### DATA TO PROCESS

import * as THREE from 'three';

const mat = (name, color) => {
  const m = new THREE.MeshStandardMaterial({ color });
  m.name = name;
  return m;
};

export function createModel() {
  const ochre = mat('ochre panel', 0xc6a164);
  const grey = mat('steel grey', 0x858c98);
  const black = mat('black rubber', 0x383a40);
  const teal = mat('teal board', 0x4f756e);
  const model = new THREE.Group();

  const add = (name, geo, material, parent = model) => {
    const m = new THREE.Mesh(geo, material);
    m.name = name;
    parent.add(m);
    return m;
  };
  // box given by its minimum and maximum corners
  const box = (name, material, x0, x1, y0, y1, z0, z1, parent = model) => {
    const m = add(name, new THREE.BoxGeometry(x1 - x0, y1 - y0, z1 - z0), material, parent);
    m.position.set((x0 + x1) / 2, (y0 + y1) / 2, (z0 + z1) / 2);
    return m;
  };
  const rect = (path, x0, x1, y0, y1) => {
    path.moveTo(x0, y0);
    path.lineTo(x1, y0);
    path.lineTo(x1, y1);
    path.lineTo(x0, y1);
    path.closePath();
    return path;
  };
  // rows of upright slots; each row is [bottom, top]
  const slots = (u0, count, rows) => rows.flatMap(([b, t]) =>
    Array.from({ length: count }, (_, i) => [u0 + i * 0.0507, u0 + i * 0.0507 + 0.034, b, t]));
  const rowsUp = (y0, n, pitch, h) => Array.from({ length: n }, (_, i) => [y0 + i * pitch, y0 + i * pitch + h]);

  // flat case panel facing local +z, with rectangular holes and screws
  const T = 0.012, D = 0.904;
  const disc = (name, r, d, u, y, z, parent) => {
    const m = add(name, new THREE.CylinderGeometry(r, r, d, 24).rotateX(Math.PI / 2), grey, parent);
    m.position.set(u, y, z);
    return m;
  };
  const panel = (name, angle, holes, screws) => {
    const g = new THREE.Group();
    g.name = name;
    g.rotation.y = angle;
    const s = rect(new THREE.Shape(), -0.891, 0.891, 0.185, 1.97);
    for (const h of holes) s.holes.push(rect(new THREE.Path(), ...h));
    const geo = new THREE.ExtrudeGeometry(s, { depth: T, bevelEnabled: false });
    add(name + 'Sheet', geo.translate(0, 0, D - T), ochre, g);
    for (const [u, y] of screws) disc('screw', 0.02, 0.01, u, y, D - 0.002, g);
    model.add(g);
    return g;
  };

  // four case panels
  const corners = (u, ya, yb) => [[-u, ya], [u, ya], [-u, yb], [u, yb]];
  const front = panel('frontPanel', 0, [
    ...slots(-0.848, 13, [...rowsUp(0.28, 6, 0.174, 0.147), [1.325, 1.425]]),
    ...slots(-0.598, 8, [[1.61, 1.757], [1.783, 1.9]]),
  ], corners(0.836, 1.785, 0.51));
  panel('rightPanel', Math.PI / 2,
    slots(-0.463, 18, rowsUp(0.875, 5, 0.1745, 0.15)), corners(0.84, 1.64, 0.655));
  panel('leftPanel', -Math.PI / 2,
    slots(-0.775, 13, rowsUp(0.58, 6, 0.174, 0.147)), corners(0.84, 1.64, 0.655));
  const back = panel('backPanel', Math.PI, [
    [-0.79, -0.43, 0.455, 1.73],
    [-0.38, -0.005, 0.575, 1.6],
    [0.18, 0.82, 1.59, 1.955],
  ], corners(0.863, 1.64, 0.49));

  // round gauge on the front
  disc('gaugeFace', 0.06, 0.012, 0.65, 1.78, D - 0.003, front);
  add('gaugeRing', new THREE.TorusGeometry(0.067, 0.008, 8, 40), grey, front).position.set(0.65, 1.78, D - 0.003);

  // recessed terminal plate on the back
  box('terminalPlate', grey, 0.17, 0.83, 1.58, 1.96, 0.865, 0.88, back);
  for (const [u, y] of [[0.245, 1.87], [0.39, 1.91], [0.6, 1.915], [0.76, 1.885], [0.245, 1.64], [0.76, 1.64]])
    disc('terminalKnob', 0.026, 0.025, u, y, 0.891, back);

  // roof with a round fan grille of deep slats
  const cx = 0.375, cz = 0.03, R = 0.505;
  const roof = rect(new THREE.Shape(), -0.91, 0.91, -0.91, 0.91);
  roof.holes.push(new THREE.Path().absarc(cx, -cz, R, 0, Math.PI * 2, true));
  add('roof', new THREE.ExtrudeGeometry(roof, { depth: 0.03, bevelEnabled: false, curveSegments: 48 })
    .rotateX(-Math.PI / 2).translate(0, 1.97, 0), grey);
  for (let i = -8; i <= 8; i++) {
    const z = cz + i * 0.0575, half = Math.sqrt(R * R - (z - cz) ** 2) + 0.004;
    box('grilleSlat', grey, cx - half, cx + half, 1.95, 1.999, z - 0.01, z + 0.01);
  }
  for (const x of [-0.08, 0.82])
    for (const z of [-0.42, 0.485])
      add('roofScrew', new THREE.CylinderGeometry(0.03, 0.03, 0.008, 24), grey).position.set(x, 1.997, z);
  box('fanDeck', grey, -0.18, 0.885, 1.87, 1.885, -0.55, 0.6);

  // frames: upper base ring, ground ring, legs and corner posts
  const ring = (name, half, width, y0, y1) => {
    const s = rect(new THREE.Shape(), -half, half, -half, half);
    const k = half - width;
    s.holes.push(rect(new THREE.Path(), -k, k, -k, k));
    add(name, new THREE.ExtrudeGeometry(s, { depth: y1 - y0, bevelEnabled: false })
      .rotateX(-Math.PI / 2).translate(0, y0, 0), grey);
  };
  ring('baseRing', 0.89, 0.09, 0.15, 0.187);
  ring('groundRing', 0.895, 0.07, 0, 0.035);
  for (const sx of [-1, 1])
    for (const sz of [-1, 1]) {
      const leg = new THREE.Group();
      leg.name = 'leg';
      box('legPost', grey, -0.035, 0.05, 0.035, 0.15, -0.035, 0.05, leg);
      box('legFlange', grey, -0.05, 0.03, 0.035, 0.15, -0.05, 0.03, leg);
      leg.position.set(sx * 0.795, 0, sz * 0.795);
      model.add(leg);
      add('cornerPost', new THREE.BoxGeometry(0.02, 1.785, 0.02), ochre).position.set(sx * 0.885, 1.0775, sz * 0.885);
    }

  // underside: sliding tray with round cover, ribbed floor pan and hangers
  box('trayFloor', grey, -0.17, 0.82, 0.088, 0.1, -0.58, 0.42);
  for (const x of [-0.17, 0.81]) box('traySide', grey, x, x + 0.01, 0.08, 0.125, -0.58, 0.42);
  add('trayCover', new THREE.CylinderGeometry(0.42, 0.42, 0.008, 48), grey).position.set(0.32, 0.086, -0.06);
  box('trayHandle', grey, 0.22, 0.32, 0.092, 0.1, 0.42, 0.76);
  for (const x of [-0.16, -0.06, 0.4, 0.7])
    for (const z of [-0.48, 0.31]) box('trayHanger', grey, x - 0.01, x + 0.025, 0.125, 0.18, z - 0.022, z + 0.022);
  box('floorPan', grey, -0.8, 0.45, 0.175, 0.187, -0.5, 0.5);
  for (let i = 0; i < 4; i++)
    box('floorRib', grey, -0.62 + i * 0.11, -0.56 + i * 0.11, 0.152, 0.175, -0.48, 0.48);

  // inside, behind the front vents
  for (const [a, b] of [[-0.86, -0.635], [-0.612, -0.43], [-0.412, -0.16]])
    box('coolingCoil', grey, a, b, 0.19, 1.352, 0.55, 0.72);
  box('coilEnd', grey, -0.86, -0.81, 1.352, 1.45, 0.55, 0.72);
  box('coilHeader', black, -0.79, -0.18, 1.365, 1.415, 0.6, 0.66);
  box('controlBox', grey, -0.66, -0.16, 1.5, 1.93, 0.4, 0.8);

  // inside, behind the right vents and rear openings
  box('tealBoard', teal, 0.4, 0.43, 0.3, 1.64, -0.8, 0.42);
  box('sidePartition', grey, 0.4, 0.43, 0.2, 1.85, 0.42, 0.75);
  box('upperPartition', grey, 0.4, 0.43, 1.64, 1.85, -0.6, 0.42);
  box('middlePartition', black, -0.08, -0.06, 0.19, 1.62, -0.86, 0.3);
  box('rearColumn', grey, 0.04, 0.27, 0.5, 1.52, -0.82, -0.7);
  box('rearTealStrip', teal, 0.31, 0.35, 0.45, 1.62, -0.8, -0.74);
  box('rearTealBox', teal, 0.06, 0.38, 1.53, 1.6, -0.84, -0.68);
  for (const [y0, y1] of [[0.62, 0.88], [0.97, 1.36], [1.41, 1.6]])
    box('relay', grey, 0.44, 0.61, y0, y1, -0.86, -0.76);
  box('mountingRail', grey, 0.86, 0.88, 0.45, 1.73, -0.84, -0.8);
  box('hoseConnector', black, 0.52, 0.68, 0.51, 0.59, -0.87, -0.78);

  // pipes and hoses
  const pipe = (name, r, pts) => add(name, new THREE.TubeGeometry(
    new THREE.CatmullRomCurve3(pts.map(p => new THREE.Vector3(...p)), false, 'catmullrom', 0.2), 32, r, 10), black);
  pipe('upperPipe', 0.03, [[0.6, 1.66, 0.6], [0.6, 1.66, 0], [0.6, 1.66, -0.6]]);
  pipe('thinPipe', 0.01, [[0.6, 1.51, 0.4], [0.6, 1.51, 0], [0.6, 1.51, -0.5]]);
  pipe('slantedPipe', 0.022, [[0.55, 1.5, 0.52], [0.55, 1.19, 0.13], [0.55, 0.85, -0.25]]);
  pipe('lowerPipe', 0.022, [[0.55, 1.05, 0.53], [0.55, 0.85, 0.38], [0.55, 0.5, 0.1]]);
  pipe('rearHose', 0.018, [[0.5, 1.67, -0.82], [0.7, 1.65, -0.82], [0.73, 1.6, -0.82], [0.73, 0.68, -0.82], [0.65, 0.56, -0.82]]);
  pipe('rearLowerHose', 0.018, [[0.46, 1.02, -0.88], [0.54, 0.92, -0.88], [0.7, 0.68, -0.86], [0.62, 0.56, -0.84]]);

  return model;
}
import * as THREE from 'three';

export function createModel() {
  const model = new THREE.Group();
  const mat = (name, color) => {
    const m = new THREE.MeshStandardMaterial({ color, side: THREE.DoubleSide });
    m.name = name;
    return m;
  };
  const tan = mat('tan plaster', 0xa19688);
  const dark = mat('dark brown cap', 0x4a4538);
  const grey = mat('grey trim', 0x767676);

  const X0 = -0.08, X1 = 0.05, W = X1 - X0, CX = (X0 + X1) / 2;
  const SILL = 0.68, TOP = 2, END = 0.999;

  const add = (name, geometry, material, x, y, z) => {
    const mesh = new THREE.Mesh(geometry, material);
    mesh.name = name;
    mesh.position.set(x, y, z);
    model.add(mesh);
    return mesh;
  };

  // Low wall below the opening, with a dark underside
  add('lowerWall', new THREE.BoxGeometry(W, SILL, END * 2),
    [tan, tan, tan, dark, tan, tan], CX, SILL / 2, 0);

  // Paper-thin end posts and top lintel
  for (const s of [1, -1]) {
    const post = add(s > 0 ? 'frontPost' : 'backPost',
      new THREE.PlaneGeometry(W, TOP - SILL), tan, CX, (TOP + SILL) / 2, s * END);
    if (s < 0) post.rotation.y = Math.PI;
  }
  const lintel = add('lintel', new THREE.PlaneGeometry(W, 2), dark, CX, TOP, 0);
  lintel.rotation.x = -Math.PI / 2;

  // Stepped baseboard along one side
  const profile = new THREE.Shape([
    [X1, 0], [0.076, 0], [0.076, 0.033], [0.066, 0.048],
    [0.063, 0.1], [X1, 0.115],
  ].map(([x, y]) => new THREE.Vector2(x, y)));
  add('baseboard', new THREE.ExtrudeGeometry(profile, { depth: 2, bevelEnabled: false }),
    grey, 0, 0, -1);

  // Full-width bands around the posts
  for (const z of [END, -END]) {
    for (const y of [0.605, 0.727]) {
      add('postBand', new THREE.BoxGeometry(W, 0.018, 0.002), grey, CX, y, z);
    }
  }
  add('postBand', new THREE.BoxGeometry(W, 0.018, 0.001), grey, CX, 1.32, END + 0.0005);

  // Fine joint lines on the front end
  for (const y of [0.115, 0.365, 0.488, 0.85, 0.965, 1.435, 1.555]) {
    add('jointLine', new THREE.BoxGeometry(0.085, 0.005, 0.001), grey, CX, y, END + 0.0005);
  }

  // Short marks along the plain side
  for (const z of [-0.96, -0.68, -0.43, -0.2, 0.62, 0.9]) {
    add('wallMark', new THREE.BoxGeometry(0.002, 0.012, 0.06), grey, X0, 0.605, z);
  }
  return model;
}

### TASK PROMPT
From the entries above, extract only the lines running from the one containing "for (const x of [-0.08, 0.82])" through the one containing "model.add(leg);", inclusive.

### RESULT OF THIS TASK
  for (const x of [-0.08, 0.82])
    for (const z of [-0.42, 0.485])
      add('roofScrew', new THREE.CylinderGeometry(0.03, 0.03, 0.008, 24), grey).position.set(x, 1.997, z);
  box('fanDeck', grey, -0.18, 0.885, 1.87, 1.885, -0.55, 0.6);

  // frames: upper base ring, ground ring, legs and corner posts
  const ring = (name, half, width, y0, y1) => {
    const s = rect(new THREE.Shape(), -half, half, -half, half);
    const k = half - width;
    s.holes.push(rect(new THREE.Path(), -k, k, -k, k));
    add(name, new THREE.ExtrudeGeometry(s, { depth: y1 - y0, bevelEnabled: false })
      .rotateX(-Math.PI / 2).translate(0, y0, 0), grey);
  };
  ring('baseRing', 0.89, 0.09, 0.15, 0.187);
  ring('groundRing', 0.895, 0.07, 0, 0.035);
  for (const sx of [-1, 1])
    for (const sz of [-1, 1]) {
      const leg = new THREE.Group();
      leg.name = 'leg';
      box('legPost', grey, -0.035, 0.05, 0.035, 0.15, -0.035, 0.05, leg);
      box('legFlange', grey, -0.05, 0.03, 0.035, 0.15, -0.05, 0.03, leg);
      leg.position.set(sx * 0.795, 0, sz * 0.795);
      model.add(leg);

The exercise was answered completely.